#### What to do:
Print out the data precisely as it appears here, with no pictures.

#### Data for the task:

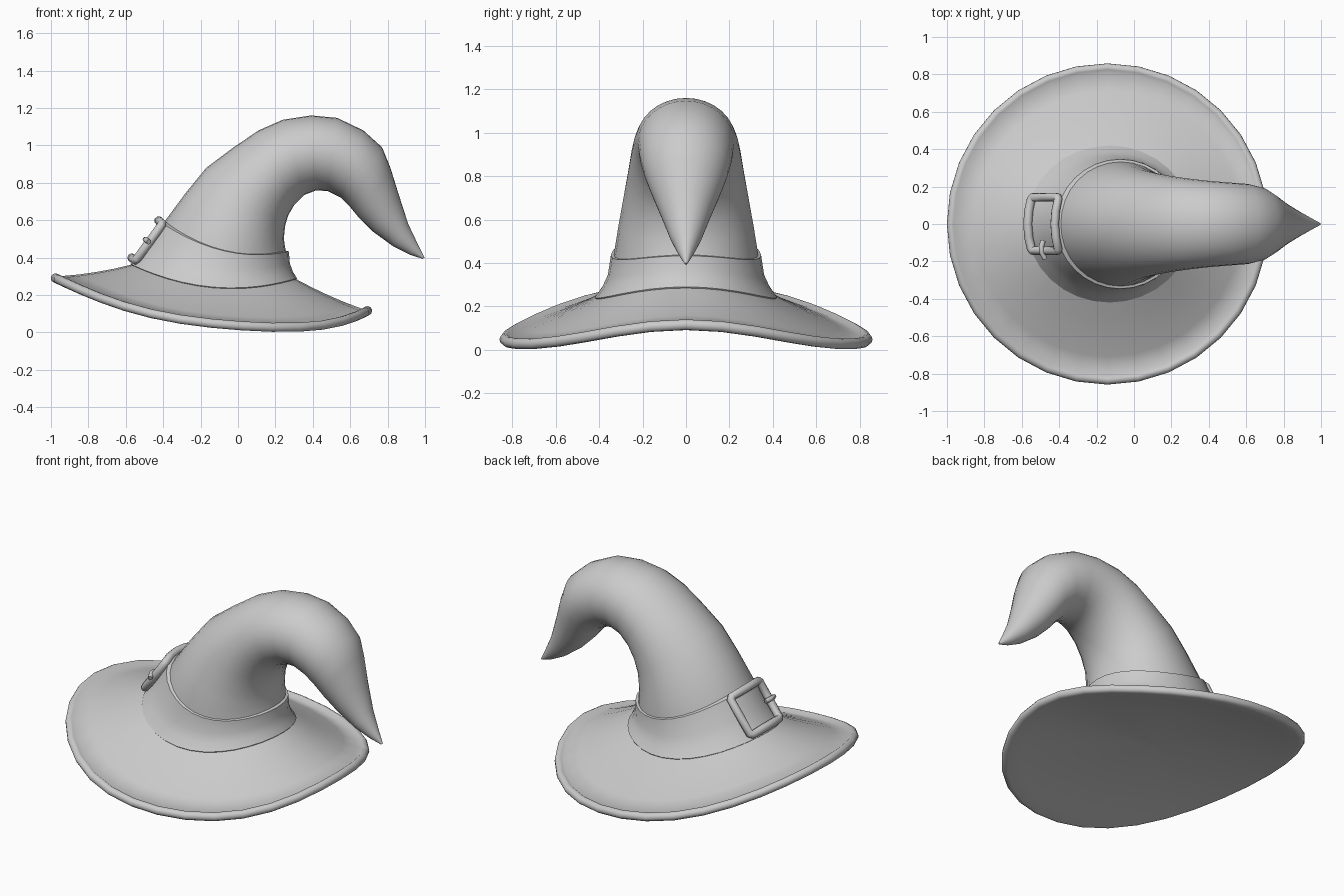
import bpy, bmesh
from math import sin, cos, pi
from mathutils import Vector

if "Cube" in bpy.data.objects:
    bpy.data.objects.remove(bpy.data.objects["Cube"])

N = 32
CX, R, TUBE = -0.142, 0.834, 0.025


def loft(name, rings, cap_start=False, cap_end=False, angle=40):
    """Skin a list of closed rings into one smooth object."""
    bm = bmesh.new()
    vs = [[bm.verts.new(p) for p in ring] for ring in rings]
    for a, b in zip(vs, vs[1:]):
        n = len(a)
        for i in range(n):
            j = (i + 1) % n
            bm.faces.new((a[i], a[j], b[j], b[i]))
    if cap_start:
        bm.faces.new(vs[0])
    if cap_end:
        bm.faces.new(vs[-1])
    bmesh.ops.recalc_face_normals(bm, faces=bm.faces)
    me = bpy.data.meshes.new(name)
    bm.to_mesh(me)
    bm.free()
    ob = bpy.data.objects.new(name, me)
    bpy.context.collection.objects.link(ob)
    bpy.context.view_layer.objects.active = ob
    ob.select_set(True)
    bpy.ops.object.shade_smooth_by_angle(angle=angle * pi / 180)
    ob.select_set(False)
    return ob


def section(xl, zl, xr, zr, w, dip=0.0):
    """Oval ring spanning two silhouette points, half width w, sides dipped."""
    out = []
    for i in range(N):
        t = 2 * pi * i / N
        c, s = cos(t), sin(t)
        out.append(Vector(((xl + xr) / 2 + (xr - xl) / 2 * c, w * s,
                           (zl + zr) / 2 + (zr - zl) / 2 * c - dip * s * s)))
    return out


def rim_z(u):
    return 0.048 - 0.0875 * u + 0.155 * u * u - 0.06 * u * u * (1 - u * u) * (1 + u)


def rim_point(t, r=R, dz=0.0):
    return Vector((CX + r * cos(t), r * sin(t), rim_z(cos(t)) + dz))


def under_point(t, f):
    """Gently domed underside spanning the rim."""
    u, mid = cos(t), 0.178
    even, odd = (rim_z(u) + rim_z(-u)) / 2, (rim_z(u) - rim_z(-u)) / 2
    return Vector((CX + R * f * u, R * f * sin(t),
                   mid + (even - mid) * f * f + odd * f - TUBE))


angles = [2 * pi * i / N for i in range(N)]

# Brim: upper sheet from the band out, rolled edge, then the underside
base = section(-0.57, 0.362, 0.31, 0.285, 0.415, 0.085)
inner = [rim_point(t, R - 0.027, 0.01) for t in angles]
brim = [base]
for f in (0.25, 0.5, 0.75, 1.0):
    brim.append([a.lerp(b, f) - Vector((0, 0, 0.035 * f * (1 - f))) for a, b in zip(base, inner)])
for deg in (110, 80, 50, 20, -10, -40, -70):
    a = deg * pi / 180
    brim.append([rim_point(t, R + TUBE * cos(a), TUBE * sin(a)) for t in angles])
for f in (0.99, 0.9, 0.75, 0.6, 0.4, 0.2, 0.02):
    brim.append([under_point(t, f) for t in angles])
loft("brim", brim, cap_end=True, angle=70)

# Hat band: small lip on the brim, flared side, ledge on top
loft("band", [
    section(-0.56, 0.35, 0.302, 0.27, 0.407, 0.085),
    section(-0.576, 0.366, 0.315, 0.29, 0.42, 0.086),
    section(-0.53, 0.418, 0.293, 0.325, 0.386, 0.083),
    section(-0.485, 0.48, 0.277, 0.37, 0.36, 0.08),
    section(-0.418, 0.592, 0.272, 0.433, 0.346, 0.077),
    section(-0.39, 0.595, 0.255, 0.437, 0.325, 0.077)])

# Crown: oval sections along the drooping cone
profile = [
    (-0.43, 0.50, 0.265, 0.38, 0.335, .075), (-0.395, 0.59, 0.255, 0.435, 0.332, .07),
    (-0.28, 0.745, 0.245, 0.50, 0.31, .045), (-0.17, 0.88, 0.252, 0.57, 0.288, .025),
    (-0.03, 0.985, 0.268, 0.625, 0.27, .01), (0.11, 1.08, 0.30, 0.68, 0.255, 0),
    (0.24, 1.137, 0.355, 0.735, 0.242, 0), (0.39, 1.16, 0.42, 0.76, 0.23, 0),
    (0.53, 1.147, 0.48, 0.755, 0.222, 0), (0.67, 1.08, 0.55, 0.72, 0.214, 0),
    (0.77, 0.99, 0.60, 0.67, 0.194, 0), (0.815, 0.88, 0.645, 0.615, 0.163, 0),
    (0.86, 0.735, 0.72, 0.54, 0.118, 0), (0.91, 0.58, 0.83, 0.46, 0.072, 0),
    (0.96, 0.475, 0.92, 0.415, 0.034, 0), (0.998, 0.40, 0.988, 0.393, 0.006, 0)]
loft("crown", [section(*p) for p in profile], cap_start=True, cap_end=True, angle=60)

# Buckle: frame and prong laid on the band, bent around it
C, UP, OUT = Vector((-0.488, 0, 0.492)), Vector((0.59, 0, 0.81)), Vector((-0.81, 0, 0.59))


def on_band(y, s, lift=0.0):
    return C + UP * s + Vector((0, y, 0)) + OUT * (lift - 1.3 * y * y)


def tube(name, pts, radius, cyclic):
    cu = bpy.data.curves.new(name, 'CURVE')
    cu.dimensions = '3D'
    cu.bevel_depth, cu.bevel_resolution, cu.use_fill_caps = radius, 2, True
    sp = cu.splines.new('POLY')
    sp.points.add(len(pts) - 1)
    for p, q in zip(sp.points, pts):
        p.co = (*q, 1)
    sp.use_cyclic_u = cyclic
    bpy.context.collection.objects.link(bpy.data.objects.new(name, cu))


W, H, B = 0.143, 0.122, 0.012
half = [(W, -H + B), (W, 0), (W, H - B), (W - B, H), (0.07, H), (0, H), (-0.07, H), (-W + B, H)]
loop = half + [(-y, -s) for y, s in half]
tube("buckle_frame", [on_band(y, s, 0.01) for y, s in loop], 0.024, True)
tube("buckle_prong", [on_band(-0.09, 0, 0.008), on_band(-0.12, 0, 0.028),
                      on_band(-0.15, 0, 0.036), on_band(-0.185, 0, 0.03)], 0.014, False)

#### Finished task:
import bpy, bmesh
from math import sin, cos, pi
from mathutils import Vector

if "Cube" in bpy.data.objects:
    bpy.data.objects.remove(bpy.data.objects["Cube"])

N = 32
CX, R, TUBE = -0.142, 0.834, 0.025


def loft(name, rings, cap_start=False, cap_end=False, angle=40):
    """Skin a list of closed rings into one smooth object."""
    bm = bmesh.new()
    vs = [[bm.verts.new(p) for p in ring] for ring in rings]
    for a, b in zip(vs, vs[1:]):
        n = len(a)
        for i in range(n):
            j = (i + 1) % n
            bm.faces.new((a[i], a[j], b[j], b[i]))
    if cap_start:
        bm.faces.new(vs[0])
    if cap_end:
        bm.faces.new(vs[-1])
    bmesh.ops.recalc_face_normals(bm, faces=bm.faces)
    me = bpy.data.meshes.new(name)
    bm.to_mesh(me)
    bm.free()
    ob = bpy.data.objects.new(name, me)
    bpy.context.collection.objects.link(ob)
    bpy.context.view_layer.objects.active = ob
    ob.select_set(True)
    bpy.ops.object.shade_smooth_by_angle(angle=angle * pi / 180)
    ob.select_set(False)
    return ob


def section(xl, zl, xr, zr, w, dip=0.0):
    """Oval ring spanning two silhouette points, half width w, sides dipped."""
    out = []
    for i in range(N):
        t = 2 * pi * i / N
        c, s = cos(t), sin(t)
        out.append(Vector(((xl + xr) / 2 + (xr - xl) / 2 * c, w * s,
                           (zl + zr) / 2 + (zr - zl) / 2 * c - dip * s * s)))
    return out


def rim_z(u):
    return 0.048 - 0.0875 * u + 0.155 * u * u - 0.06 * u * u * (1 - u * u) * (1 + u)


def rim_point(t, r=R, dz=0.0):
    return Vector((CX + r * cos(t), r * sin(t), rim_z(cos(t)) + dz))


def under_point(t, f):
    """Gently domed underside spanning the rim."""
    u, mid = cos(t), 0.178
    even, odd = (rim_z(u) + rim_z(-u)) / 2, (rim_z(u) - rim_z(-u)) / 2
    return Vector((CX + R * f * u, R * f * sin(t),
                   mid + (even - mid) * f * f + odd * f - TUBE))


angles = [2 * pi * i / N for i in range(N)]

# Brim: upper sheet from the band out, rolled edge, then the underside
base = section(-0.57, 0.362, 0.31, 0.285, 0.415, 0.085)
inner = [rim_point(t, R - 0.027, 0.01) for t in angles]
brim = [base]
for f in (0.25, 0.5, 0.75, 1.0):
    brim.append([a.lerp(b, f) - Vector((0, 0, 0.035 * f * (1 - f))) for a, b in zip(base, inner)])
for deg in (110, 80, 50, 20, -10, -40, -70):
    a = deg * pi / 180
    brim.append([rim_point(t, R + TUBE * cos(a), TUBE * sin(a)) for t in angles])
for f in (0.99, 0.9, 0.75, 0.6, 0.4, 0.2, 0.02):
    brim.append([under_point(t, f) for t in angles])
loft("brim", brim, cap_end=True, angle=70)

# Hat band: small lip on the brim, flared side, ledge on top
loft("band", [
    section(-0.56, 0.35, 0.302, 0.27, 0.407, 0.085),
    section(-0.576, 0.366, 0.315, 0.29, 0.42, 0.086),
    section(-0.53, 0.418, 0.293, 0.325, 0.386, 0.083),
    section(-0.485, 0.48, 0.277, 0.37, 0.36, 0.08),
    section(-0.418, 0.592, 0.272, 0.433, 0.346, 0.077),
    section(-0.39, 0.595, 0.255, 0.437, 0.325, 0.077)])

# Crown: oval sections along the drooping cone
profile = [
    (-0.43, 0.50, 0.265, 0.38, 0.335, .075), (-0.395, 0.59, 0.255, 0.435, 0.332, .07),
    (-0.28, 0.745, 0.245, 0.50, 0.31, .045), (-0.17, 0.88, 0.252, 0.57, 0.288, .025),
    (-0.03, 0.985, 0.268, 0.625, 0.27, .01), (0.11, 1.08, 0.30, 0.68, 0.255, 0),
    (0.24, 1.137, 0.355, 0.735, 0.242, 0), (0.39, 1.16, 0.42, 0.76, 0.23, 0),
    (0.53, 1.147, 0.48, 0.755, 0.222, 0), (0.67, 1.08, 0.55, 0.72, 0.214, 0),
    (0.77, 0.99, 0.60, 0.67, 0.194, 0), (0.815, 0.88, 0.645, 0.615, 0.163, 0),
    (0.86, 0.735, 0.72, 0.54, 0.118, 0), (0.91, 0.58, 0.83, 0.46, 0.072, 0),
    (0.96, 0.475, 0.92, 0.415, 0.034, 0), (0.998, 0.40, 0.988, 0.393, 0.006, 0)]
loft("crown", [section(*p) for p in profile], cap_start=True, cap_end=True, angle=60)

# Buckle: frame and prong laid on the band, bent around it
C, UP, OUT = Vector((-0.488, 0, 0.492)), Vector((0.59, 0, 0.81)), Vector((-0.81, 0, 0.59))


def on_band(y, s, lift=0.0):
    return C + UP * s + Vector((0, y, 0)) + OUT * (lift - 1.3 * y * y)


def tube(name, pts, radius, cyclic):
    cu = bpy.data.curves.new(name, 'CURVE')
    cu.dimensions = '3D'
    cu.bevel_depth, cu.bevel_resolution, cu.use_fill_caps = radius, 2, True
    sp = cu.splines.new('POLY')
    sp.points.add(len(pts) - 1)
    for p, q in zip(sp.points, pts):
        p.co = (*q, 1)
    sp.use_cyclic_u = cyclic
    bpy.context.collection.objects.link(bpy.data.objects.new(name, cu))


W, H, B = 0.143, 0.122, 0.012
half = [(W, -H + B), (W, 0), (W, H - B), (W - B, H), (0.07, H), (0, H), (-0.07, H), (-W + B, H)]
loop = half + [(-y, -s) for y, s in half]
tube("buckle_frame", [on_band(y, s, 0.01) for y, s in loop], 0.024, True)
tube("buckle_prong", [on_band(-0.09, 0, 0.008), on_band(-0.12, 0, 0.028),
                      on_band(-0.15, 0, 0.036), on_band(-0.185, 0, 0.03)], 0.014, False)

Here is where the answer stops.